• [Task directions]:
The listing below contains a span that opens with the line containing "1.355)], 0.118, 0.17)" and closes with the line containing "(-0.004, -0.015), (0, -0.017)])". Return that span exactly.

-------- Available data --------

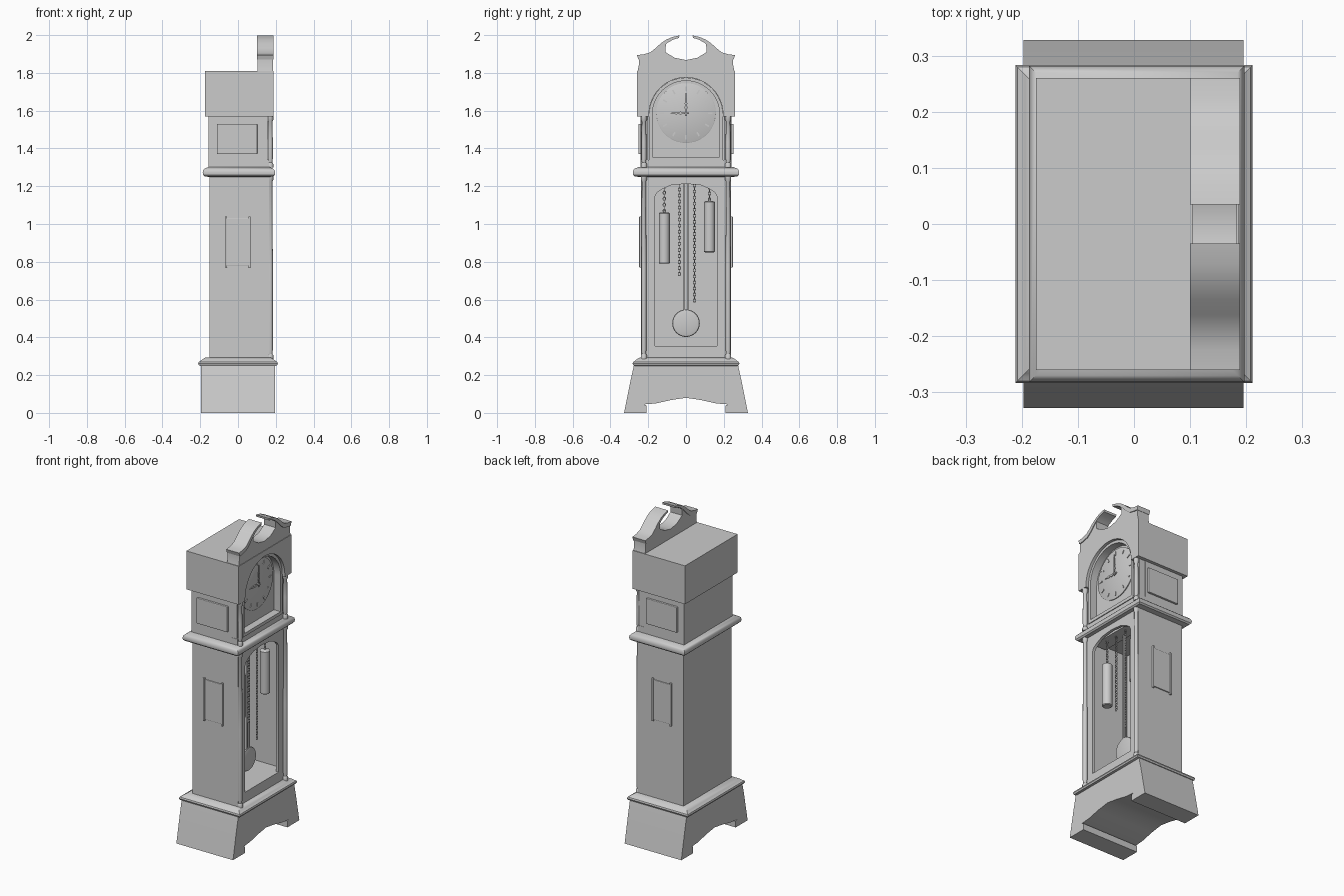
import bpy, bmesh, math
from mathutils import Matrix

if "Cube" in bpy.data.objects:
    bpy.data.objects.remove(bpy.data.objects["Cube"])

R = math.radians
COL = bpy.context.collection


def finish(name, bm, smooth=False):
    bmesh.ops.recalc_face_normals(bm, faces=bm.faces)
    me = bpy.data.meshes.new(name)
    bm.to_mesh(me)
    bm.free()
    ob = bpy.data.objects.new(name, me)
    COL.objects.link(ob)
    if smooth:
        shade(ob)
    return ob


def shade(ob):
    bpy.ops.object.select_all(action='DESELECT')
    ob.select_set(True)
    bpy.context.view_layer.objects.active = ob
    bpy.ops.object.shade_smooth_by_angle(angle=R(35))


def box(name, x0, x1, y0, y1, z0, z1, bevel=0):
    bm = bmesh.new()
    m = Matrix.Translation(((x0 + x1) / 2, (y0 + y1) / 2, (z0 + z1) / 2))
    bmesh.ops.create_cube(bm, size=1, matrix=m @ Matrix.Diagonal((x1 - x0, y1 - y0, z1 - z0, 1)))
    if bevel:
        bmesh.ops.bevel(bm, geom=bm.edges[:], offset=bevel, segments=2, affect='EDGES', profile=0.5)
    return finish(name, bm)


def plate(name, loops, x0, x1):
    """Extrude y/z outlines (later loops are holes) from x0 to x1."""
    cu = bpy.data.curves.new(name, 'CURVE')
    cu.dimensions, cu.fill_mode, cu.extrude = '2D', 'BOTH', (x1 - x0) / 2
    for pts in loops:
        sp = cu.splines.new('POLY')
        sp.points.add(len(pts) - 1)
        for p, (y, z) in zip(sp.points, pts):
            p.co = (y, z, 0, 1)
        sp.use_cyclic_u = True
    tmp = bpy.data.objects.new(name + "_outline", cu)
    COL.objects.link(tmp)
    bpy.context.view_layer.update()
    me = bpy.data.meshes.new_from_object(tmp.evaluated_get(bpy.context.evaluated_depsgraph_get()))
    bpy.data.objects.remove(tmp)
    me.transform(Matrix(((0, 0, 1, (x0 + x1) / 2), (1, 0, 0, 0), (0, 1, 0, 0), (0, 0, 0, 1))))
    bm = bmesh.new()
    bm.from_mesh(me)
    bmesh.ops.remove_doubles(bm, verts=bm.verts, dist=1e-5)
    return finish(name, bm, True)


def moulding(name, x0, x1, y, profile):
    """Stack rectangles grown by d at height z."""
    bm = bmesh.new()
    rings = [[bm.verts.new(c) for c in ((x0 - d, -y - d, z), (x1 + d, -y - d, z),
                                        (x1 + d, y + d, z), (x0 - d, y + d, z))] for d, z in profile]
    for a, b in zip(rings, rings[1:]):
        for i in range(4):
            bm.faces.new((a[i], a[i - 1], b[i - 1], b[i]))
    bm.faces.new(rings[0])
    bm.faces.new(rings[-1])
    return finish(name, bm, True)


def lathe(name, loc, profile, n=16, axis='Z'):
    bm = bmesh.new()
    rings = [[bm.verts.new((r * math.cos(2 * math.pi * i / n), r * math.sin(2 * math.pi * i / n), h))
              for i in range(n)] for r, h in profile]
    for a, b in zip(rings, rings[1:]):
        for i in range(n):
            bm.faces.new((a[i], a[i - 1], b[i - 1], b[i]))
    bm.faces.new(rings[0])
    bm.faces.new(rings[-1])
    m = Matrix.Translation(loc)
    if axis == 'X':
        m = m @ Matrix.Rotation(R(90), 4, 'Y')
    bm.transform(m)
    return finish(name, bm, True)


def mirror(half):
    return half + [(-y, z) for y, z in reversed(half) if abs(y) > 1e-6]


def arch(r, spring, bottom, rise=None, n=24):
    rise = rise or r
    return [(r, bottom)] + [(r * math.cos(math.pi * i / n), spring + rise * math.sin(math.pi * i / n))
                            for i in range(n + 1)] + [(-r, bottom)]


# flared base with arched cut between the feet
plate("base", [mirror([(0, 0.08), (-0.08, 0.068), (-0.16, 0.05), (-0.225, 0.045), (-0.21, 0.04), (-0.21, 0),
                       (-0.328, 0), (-0.312, 0.08), (-0.294, 0.17), (-0.276, 0.25), (0, 0.25)])], -0.197, 0.195)
moulding("base_moulding", -0.2, 0.2, 0.272,
         [(-0.005, 0.248), (0.007, 0.252), (0.011, 0.261), (0.008, 0.27), (0, 0.274), (-0.006, 0.28), (-0.025, 0.292)])

# hollow trunk
for s, n in ((-1, "left"), (1, "right")):
    a, b = sorted((s * 0.238, s * 0.222))
    box("trunk_side_" + n, -0.15, 0.15, a, b, 0.285, 1.26)
box("trunk_back", -0.15, -0.135, -0.222, 0.222, 0.285, 1.26)
box("trunk_floor", -0.135, 0.15, -0.222, 0.222, 0.285, 0.355)
plate("trunk_door", [[(-0.238, 0.285), (0.238, 0.285), (0.238, 1.26), (-0.238, 1.26)],
                     mirror([(0.165, 0.355), (0.165, 1.145), (0.155, 1.165), (0.125, 1.185),
                             (0.08, 1.205), (0, 1.213)])], 0.148, 0.165)

# waist moulding
moulding("waist_moulding", -0.165, 0.175, 0.26,
         [(-0.005, 1.25), (0.012, 1.252), (0.02, 1.26), (0.022, 1.272), (0.019, 1.285), (0.01, 1.294), (-0.01, 1.302)])

# hood body with dial recess
box("hood_body", -0.155, 0.118, -0.24, 0.24, 1.295, 1.575)
box("hood_sill", 0.118, 0.165, -0.24, 0.24, 1.295, 1.34)
box("hood_top", -0.175, 0.118, -0.26, 0.26, 1.57, 1.81)
plate("hood_front", [[(-0.26, 1.57), (-0.26, 1.81), (0.26, 1.81), (0.26, 1.57)] + arch(0.196, 1.58, 1.57)],
      0.118, 0.187)
plate("dial_door_frame", [arch(0.195, 1.58, 1.335), arch(0.178, 1.58, 1.355)], 0.118, 0.17)

# side panels and corner columns
for s, n in ((-1, "left"), (1, "right")):
    a, b = sorted((s * 0.235, s * 0.252))
    box("hood_side_panel_" + n, -0.112, 0.102, a, b, 1.37, 1.53, 0.004)
    a, b = sorted((s * 0.232, s * 0.244))
    box("trunk_side_panel_" + n, -0.065, 0.06, a, b, 0.78, 1.03, 0.004)
    for x in (-0.064, 0.061):
        a, b = sorted((s * 0.232, s * 0.248))
        box("trunk_panel_bead_" + n, x - 0.006, x + 0.006, a, b, 0.77, 1.04, 0.003)
    a, b = sorted((s * 0.2, s * 0.238))
    box("hood_stile_" + n, 0.118, 0.158, a, b, 1.34, 1.572)
    for part, z0, z1 in (("trunk_column_", 0.285, 1.255), ("hood_column_", 1.298, 1.572)):
        h = z1 - z0
        lathe(part + n, (0.171, s * 0.223, z0),
              [(0.016, 0), (0.016, 0.02), (0.011, 0.028), (0.0135, 0.05), (0.0135, h * 0.5),
               (0.011, h - 0.03), (0.016, h - 0.02), (0.016, h)])

# swan-neck pediment
plate("pediment", [mirror([(0, 1.805), (-0.257, 1.805), (-0.25, 1.84), (-0.25, 1.875), (-0.19, 1.89), (-0.16, 1.91),
                           (-0.137, 1.937), (-0.105, 1.963), (-0.11, 1.91), (-0.06, 1.88), (0, 1.868)])],
      0.104, 0.184)
for s, n in ((-1, "left"), (1, "right")):
    band = [(0.26, 1.894), (0.225, 1.898), (0.19, 1.908), (0.162, 1.93), (0.135, 1.955), (0.105, 1.976), (0.072, 1.99),
            (0.035, 1.998), (0.037, 1.985), (0.068, 1.976), (0.1, 1.958), (0.13, 1.932), (0.155, 1.905),
            (0.185, 1.882), (0.225, 1.873), (0.252, 1.87)]
    plate("pediment_scroll_" + n, [[(s * y, z) for y, z in band]], 0.1, 0.189)

# dial, hour marks and hands
plate("dial_plate", [arch(0.18, 1.58, 1.35)], 0.116, 0.124)
plate("dial_panel", [[(-0.15, 1.37), (0.15, 1.37), (0.15, 1.53), (-0.15, 1.53)]], 0.122, 0.127)
lathe("dial", (0.122, 0, 1.587), [(0.158, 0), (0.158, 0.01), (0.154, 0.012)], 48, 'X')
for i in range(12):
    t = box("hour_mark", 0.133, 0.138, -0.004, 0.004, 0.117, 0.14)
    t.data.transform(Matrix.Translation((0, 0, 1.587)) @ Matrix.Rotation(R(30 * i), 4, 'X'))
for name, k, ang, x in (("minute_hand", 1, 0, 0.143), ("hour_hand", 0.72, 90, 0.138)):
    c, s = math.cos(R(ang)), math.sin(R(ang))
    pts = mirror([(0, 0.12 * k), (-0.007, 0.05), (-0.003, 0.04), (-0.009, 0.03), (-0.004, 0.018),
                  (-0.004, -0.015), (0, -0.017)])
    plate(name, [[(y * c - z * s, 1.587 + y * s + z * c) for y, z in pts]], x, x + 0.004)
lathe("hand_pin", (0.132, 0, 1.587), [(0.007, 0), (0.007, 0.018)], 12, 'X')

# movement seat, pendulum and weights
box("movement_seat", 0.04, 0.13, -0.2, 0.2, 1.215, 1.25)
for y in (-0.009, 0.011):
    box("pendulum_rod", 0.067, 0.073, y - 0.004, y + 0.004, 0.53, 1.22)
lathe("pendulum_bob", (0.06, 0, 0.475), [(0.05, 0), (0.07, 0.005), (0.073, 0.01), (0.07, 0.015), (0.05, 0.02)], 32, 'X')
for n, y, z in (("left", -0.115, 0.79), ("right", 0.124, 0.85)):
    lathe("weight_" + n, (0.1, y, z),
          [(0.024, 0), (0.029, 0.004), (0.029, 0.266), (0.024, 0.27), (0.006, 0.272), (0.004, 0.285)], 24)

# chains of alternating links
for name, y, z0 in (("weight_chain_left", -0.115, 1.07), ("weight_chain_right", 0.124, 1.13),
                    ("pull_chain_left", -0.035, 0.735), ("pull_chain_right", 0.045, 0.595)):
    links = []
    for k in range(2):
        bpy.ops.mesh.primitive_torus_add(major_segments=10, minor_segments=5, major_radius=0.007, minor_radius=0.002)
        ob = bpy.context.object
        ob.data.transform(Matrix.Translation((0.1, y, z0 + 0.016 * k)) @ Matrix.Rotation(R(90 * k), 4, 'Z')
                          @ Matrix.Diagonal((1, 1, 1.3, 1)) @ Matrix.Rotation(R(90), 4, 'Y'))
        links.append(ob)
    for ob in links:
        ob.select_set(True)
    bpy.ops.object.join()
    chain = bpy.context.object
    chain.name = name
    shade(chain)
    arr = chain.modifiers.new("links", 'ARRAY')
    arr.use_relative_offset, arr.use_constant_offset = False, True
    arr.constant_offset_displace = (0, 0, 0.032)
    arr.count = max(2, round((1.22 - z0) / 0.032))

--------

• [Task answer]:
plate("dial_door_frame", [arch(0.195, 1.58, 1.335), arch(0.178, 1.58, 1.355)], 0.118, 0.17)

# side panels and corner columns
for s, n in ((-1, "left"), (1, "right")):
    a, b = sorted((s * 0.235, s * 0.252))
    box("hood_side_panel_" + n, -0.112, 0.102, a, b, 1.37, 1.53, 0.004)
    a, b = sorted((s * 0.232, s * 0.244))
    box("trunk_side_panel_" + n, -0.065, 0.06, a, b, 0.78, 1.03, 0.004)
    for x in (-0.064, 0.061):
        a, b = sorted((s * 0.232, s * 0.248))
        box("trunk_panel_bead_" + n, x - 0.006, x + 0.006, a, b, 0.77, 1.04, 0.003)
    a, b = sorted((s * 0.2, s * 0.238))
    box("hood_stile_" + n, 0.118, 0.158, a, b, 1.34, 1.572)
    for part, z0, z1 in (("trunk_column_", 0.285, 1.255), ("hood_column_", 1.298, 1.572)):
        h = z1 - z0
        lathe(part + n, (0.171, s * 0.223, z0),
              [(0.016, 0), (0.016, 0.02), (0.011, 0.028), (0.0135, 0.05), (0.0135, h * 0.5),
               (0.011, h - 0.03), (0.016, h - 0.02), (0.016, h)])

# swan-neck pediment
plate("pediment", [mirror([(0, 1.805), (-0.257, 1.805), (-0.25, 1.84), (-0.25, 1.875), (-0.19, 1.89), (-0.16, 1.91),
                           (-0.137, 1.937), (-0.105, 1.963), (-0.11, 1.91), (-0.06, 1.88), (0, 1.868)])],
      0.104, 0.184)
for s, n in ((-1, "left"), (1, "right")):
    band = [(0.26, 1.894), (0.225, 1.898), (0.19, 1.908), (0.162, 1.93), (0.135, 1.955), (0.105, 1.976), (0.072, 1.99),
            (0.035, 1.998), (0.037, 1.985), (0.068, 1.976), (0.1, 1.958), (0.13, 1.932), (0.155, 1.905),
            (0.185, 1.882), (0.225, 1.873), (0.252, 1.87)]
    plate("pediment_scroll_" + n, [[(s * y, z) for y, z in band]], 0.1, 0.189)

# dial, hour marks and hands
plate("dial_plate", [arch(0.18, 1.58, 1.35)], 0.116, 0.124)
plate("dial_panel", [[(-0.15, 1.37), (0.15, 1.37), (0.15, 1.53), (-0.15, 1.53)]], 0.122, 0.127)
lathe("dial", (0.122, 0, 1.587), [(0.158, 0), (0.158, 0.01), (0.154, 0.012)], 48, 'X')
for i in range(12):
    t = box("hour_mark", 0.133, 0.138, -0.004, 0.004, 0.117, 0.14)
    t.data.transform(Matrix.Translation((0, 0, 1.587)) @ Matrix.Rotation(R(30 * i), 4, 'X'))
for name, k, ang, x in (("minute_hand", 1, 0, 0.143), ("hour_hand", 0.72, 90, 0.138)):
    c, s = math.cos(R(ang)), math.sin(R(ang))
    pts = mirror([(0, 0.12 * k), (-0.007, 0.05), (-0.003, 0.04), (-0.009, 0.03), (-0.004, 0.018),
                  (-0.004, -0.015), (0, -0.017)])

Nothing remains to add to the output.